- Asthma.Asthma is a long-term disease that affects the lungs. When someone has an "asthma attack," they can't fully expand their lungs to get the air in. Certain allergens and pollutants often trigger asthma attacks.
- COPD. COPD stands for chronic obstructive pulmonary disease. COPD is obstructive, and someone with this disease has difficulty getting air out and expelling waste gas. Chronic bronchitis and emphysema are two types of COPD. The most significant cause of COPD is smoking, although one in four people with COPD never smoked.
- COVID-19. Although scientists and researchers continue to learn the effects of COVID-19, we know that this virus can result in short- and long-term damage to the lungs, like pneumonia, acute respiratory distress syndrome (ARDS), and sepsis, which can have lasting effects on the lungs.
Each of these lung diseases causes shortness of breath, a symptom warning that your lungs aren't working correctly.
The importance of lung health
If you have COPD, asthma, or another lung disease, it's crucial to take steps to improve your lung function.
- Don't smoke. Toxins, like cigarette smoke, are within our control, and quitting smoking is a must.
- Avoid occupational health exposures. Occupational health exposures are common in some industries like factories and garages. And these exposures can cause long-term lung damage. Do your best to avoid these exposures or take the proper precautions to keep yourself safe.
- Exercise. Regular exercise makes your body and your lungs stronger. And over time, your muscles need less oxygen to move and will produce less carbon dioxide.
- Eat a balanced diet. Consuming the proper nutrients positively affects lung function and builds a robust immune system. The body requires oxygen to break down nutrients and produces carbon dioxide as waste. Since carbohydrates produce more carbon dioxide and use more oxygen than fats and proteins, some experts recommend that people with certain lung diseases (e.g., COPD) follow a low-carb diet.
- Understand your baseline lung function numbers. Pulmonary function testing paints a picture of your lung health, measuring how much air your lungs hold, how air moves in and out of your lungs, and how well your lungs oxygenate your body.

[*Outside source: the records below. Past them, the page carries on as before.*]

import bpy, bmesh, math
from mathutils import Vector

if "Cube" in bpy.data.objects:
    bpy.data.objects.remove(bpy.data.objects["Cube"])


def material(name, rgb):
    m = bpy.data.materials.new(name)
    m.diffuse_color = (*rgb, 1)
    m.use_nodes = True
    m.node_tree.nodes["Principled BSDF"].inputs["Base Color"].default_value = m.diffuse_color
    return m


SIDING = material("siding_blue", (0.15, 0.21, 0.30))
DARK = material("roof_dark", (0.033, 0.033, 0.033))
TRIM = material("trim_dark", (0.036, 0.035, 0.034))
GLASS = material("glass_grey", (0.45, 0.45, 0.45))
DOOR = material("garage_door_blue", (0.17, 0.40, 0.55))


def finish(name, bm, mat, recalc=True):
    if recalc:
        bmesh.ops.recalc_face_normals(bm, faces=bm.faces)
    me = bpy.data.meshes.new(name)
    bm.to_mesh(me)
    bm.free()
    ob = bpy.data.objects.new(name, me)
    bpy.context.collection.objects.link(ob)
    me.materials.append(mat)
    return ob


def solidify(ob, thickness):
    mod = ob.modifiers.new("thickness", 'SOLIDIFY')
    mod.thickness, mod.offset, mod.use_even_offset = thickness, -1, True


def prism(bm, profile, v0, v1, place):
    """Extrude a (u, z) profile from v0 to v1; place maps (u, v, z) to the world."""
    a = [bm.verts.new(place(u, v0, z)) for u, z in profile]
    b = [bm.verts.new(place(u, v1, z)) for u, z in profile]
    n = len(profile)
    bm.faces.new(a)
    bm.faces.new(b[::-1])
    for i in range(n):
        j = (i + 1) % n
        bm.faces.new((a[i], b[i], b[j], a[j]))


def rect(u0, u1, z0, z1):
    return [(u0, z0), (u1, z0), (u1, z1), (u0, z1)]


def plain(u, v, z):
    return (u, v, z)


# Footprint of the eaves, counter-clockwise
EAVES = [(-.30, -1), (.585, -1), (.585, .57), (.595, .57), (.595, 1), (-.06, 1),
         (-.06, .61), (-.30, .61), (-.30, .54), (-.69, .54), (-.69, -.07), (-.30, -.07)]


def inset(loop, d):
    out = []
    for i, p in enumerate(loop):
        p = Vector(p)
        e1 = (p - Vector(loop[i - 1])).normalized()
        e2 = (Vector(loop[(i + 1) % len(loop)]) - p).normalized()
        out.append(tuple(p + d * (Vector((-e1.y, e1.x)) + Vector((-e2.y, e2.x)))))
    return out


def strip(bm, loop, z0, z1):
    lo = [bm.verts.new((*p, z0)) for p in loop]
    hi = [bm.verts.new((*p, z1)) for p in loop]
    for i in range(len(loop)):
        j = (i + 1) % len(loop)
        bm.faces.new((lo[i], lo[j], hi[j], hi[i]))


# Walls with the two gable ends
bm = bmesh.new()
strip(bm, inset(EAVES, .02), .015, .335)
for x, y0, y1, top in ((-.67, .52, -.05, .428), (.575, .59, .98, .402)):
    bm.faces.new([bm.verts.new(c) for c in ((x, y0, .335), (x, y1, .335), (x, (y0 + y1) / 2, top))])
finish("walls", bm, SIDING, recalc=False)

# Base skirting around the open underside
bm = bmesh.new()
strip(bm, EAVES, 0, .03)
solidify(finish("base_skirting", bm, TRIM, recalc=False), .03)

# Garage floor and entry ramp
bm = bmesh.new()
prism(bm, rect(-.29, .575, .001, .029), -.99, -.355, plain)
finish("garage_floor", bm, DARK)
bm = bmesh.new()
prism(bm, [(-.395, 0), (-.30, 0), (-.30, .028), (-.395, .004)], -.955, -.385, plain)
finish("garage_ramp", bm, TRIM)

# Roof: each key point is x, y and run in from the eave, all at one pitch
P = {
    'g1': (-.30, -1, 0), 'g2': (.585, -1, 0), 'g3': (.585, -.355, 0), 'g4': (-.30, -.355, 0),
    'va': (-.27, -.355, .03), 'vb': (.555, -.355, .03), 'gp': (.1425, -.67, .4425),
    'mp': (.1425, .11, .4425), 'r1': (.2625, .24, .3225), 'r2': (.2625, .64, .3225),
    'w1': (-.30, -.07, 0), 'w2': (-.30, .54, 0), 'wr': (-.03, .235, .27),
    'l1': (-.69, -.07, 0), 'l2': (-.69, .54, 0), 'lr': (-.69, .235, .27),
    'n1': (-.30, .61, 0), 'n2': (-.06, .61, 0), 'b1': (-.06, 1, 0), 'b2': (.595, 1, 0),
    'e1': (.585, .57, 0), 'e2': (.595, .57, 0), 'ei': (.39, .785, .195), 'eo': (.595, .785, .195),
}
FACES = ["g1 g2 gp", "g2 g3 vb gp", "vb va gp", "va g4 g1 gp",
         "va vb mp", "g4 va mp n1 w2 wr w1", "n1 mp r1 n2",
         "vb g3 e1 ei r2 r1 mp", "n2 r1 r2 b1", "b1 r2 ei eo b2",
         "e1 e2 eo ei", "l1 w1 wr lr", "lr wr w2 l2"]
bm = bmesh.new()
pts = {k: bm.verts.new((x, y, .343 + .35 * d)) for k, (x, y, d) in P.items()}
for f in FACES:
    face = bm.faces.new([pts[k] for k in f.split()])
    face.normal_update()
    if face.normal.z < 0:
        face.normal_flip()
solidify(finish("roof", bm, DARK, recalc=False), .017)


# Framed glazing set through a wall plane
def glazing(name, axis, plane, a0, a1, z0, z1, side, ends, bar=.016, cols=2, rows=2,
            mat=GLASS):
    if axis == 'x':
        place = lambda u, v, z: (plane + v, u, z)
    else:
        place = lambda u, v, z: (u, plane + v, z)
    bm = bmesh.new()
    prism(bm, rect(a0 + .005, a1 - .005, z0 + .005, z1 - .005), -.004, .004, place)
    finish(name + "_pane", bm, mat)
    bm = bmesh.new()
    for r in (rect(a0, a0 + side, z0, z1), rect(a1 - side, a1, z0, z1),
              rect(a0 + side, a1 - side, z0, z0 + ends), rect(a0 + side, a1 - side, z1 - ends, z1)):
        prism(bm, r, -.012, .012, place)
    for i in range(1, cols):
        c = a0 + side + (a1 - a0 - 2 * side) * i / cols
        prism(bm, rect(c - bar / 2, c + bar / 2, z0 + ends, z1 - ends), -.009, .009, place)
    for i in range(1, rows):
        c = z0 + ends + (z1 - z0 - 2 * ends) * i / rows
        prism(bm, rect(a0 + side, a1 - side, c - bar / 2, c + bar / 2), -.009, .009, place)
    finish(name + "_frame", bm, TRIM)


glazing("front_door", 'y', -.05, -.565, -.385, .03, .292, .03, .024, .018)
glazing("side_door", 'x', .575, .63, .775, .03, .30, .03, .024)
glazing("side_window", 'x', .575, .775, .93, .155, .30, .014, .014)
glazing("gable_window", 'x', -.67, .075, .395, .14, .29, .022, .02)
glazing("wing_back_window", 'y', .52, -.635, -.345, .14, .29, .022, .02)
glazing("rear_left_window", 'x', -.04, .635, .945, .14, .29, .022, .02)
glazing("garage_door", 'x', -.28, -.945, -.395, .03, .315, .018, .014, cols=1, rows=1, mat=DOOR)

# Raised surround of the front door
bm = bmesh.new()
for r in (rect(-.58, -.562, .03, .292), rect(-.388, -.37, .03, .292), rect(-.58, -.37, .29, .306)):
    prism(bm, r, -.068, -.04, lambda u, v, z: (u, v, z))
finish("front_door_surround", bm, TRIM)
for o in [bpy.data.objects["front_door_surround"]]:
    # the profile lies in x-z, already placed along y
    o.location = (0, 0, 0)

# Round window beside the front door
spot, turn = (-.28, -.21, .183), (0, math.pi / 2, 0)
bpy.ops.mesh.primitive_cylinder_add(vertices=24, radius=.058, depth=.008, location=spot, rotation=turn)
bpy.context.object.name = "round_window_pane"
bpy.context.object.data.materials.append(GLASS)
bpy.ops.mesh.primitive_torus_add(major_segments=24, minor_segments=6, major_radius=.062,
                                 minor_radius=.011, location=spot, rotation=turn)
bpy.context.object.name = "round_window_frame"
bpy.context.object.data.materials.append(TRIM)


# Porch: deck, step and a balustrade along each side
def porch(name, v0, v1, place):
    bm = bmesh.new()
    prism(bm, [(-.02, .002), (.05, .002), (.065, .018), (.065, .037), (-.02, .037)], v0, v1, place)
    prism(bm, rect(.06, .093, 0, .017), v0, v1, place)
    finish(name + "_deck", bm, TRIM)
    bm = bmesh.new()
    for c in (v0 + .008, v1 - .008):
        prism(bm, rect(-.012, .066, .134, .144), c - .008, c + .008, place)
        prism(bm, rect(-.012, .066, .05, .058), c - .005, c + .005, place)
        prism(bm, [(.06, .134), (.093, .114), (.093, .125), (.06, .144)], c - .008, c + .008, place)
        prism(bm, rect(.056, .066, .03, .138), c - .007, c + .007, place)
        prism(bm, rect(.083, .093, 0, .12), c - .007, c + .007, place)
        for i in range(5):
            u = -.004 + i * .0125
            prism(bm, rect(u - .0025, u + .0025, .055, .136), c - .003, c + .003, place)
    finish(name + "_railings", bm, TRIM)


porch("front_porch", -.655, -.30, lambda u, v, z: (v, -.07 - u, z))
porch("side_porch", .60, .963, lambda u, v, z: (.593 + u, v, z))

Lung function tests act as a warning indicator for lung disease. Understanding your baseline lung function numbers helps you and your healthcare provider develop a treatment plan. Monitoring these numbers over time allows you to see trends and get your treatment adjusted accordingly.
Lung health is essential. Your lungs help keep you alive, so it’s critical you take care of them. Begin by monitoring yourself for symptoms like shortness of breath or a new cough and routinely seeing your healthcare provider. Ask your provider about lung function testing. A lung function test is a critical step to lung health; the earlier you receive a diagnosis, the sooner you'll start a treatment plan and be on your way to optimal lung health.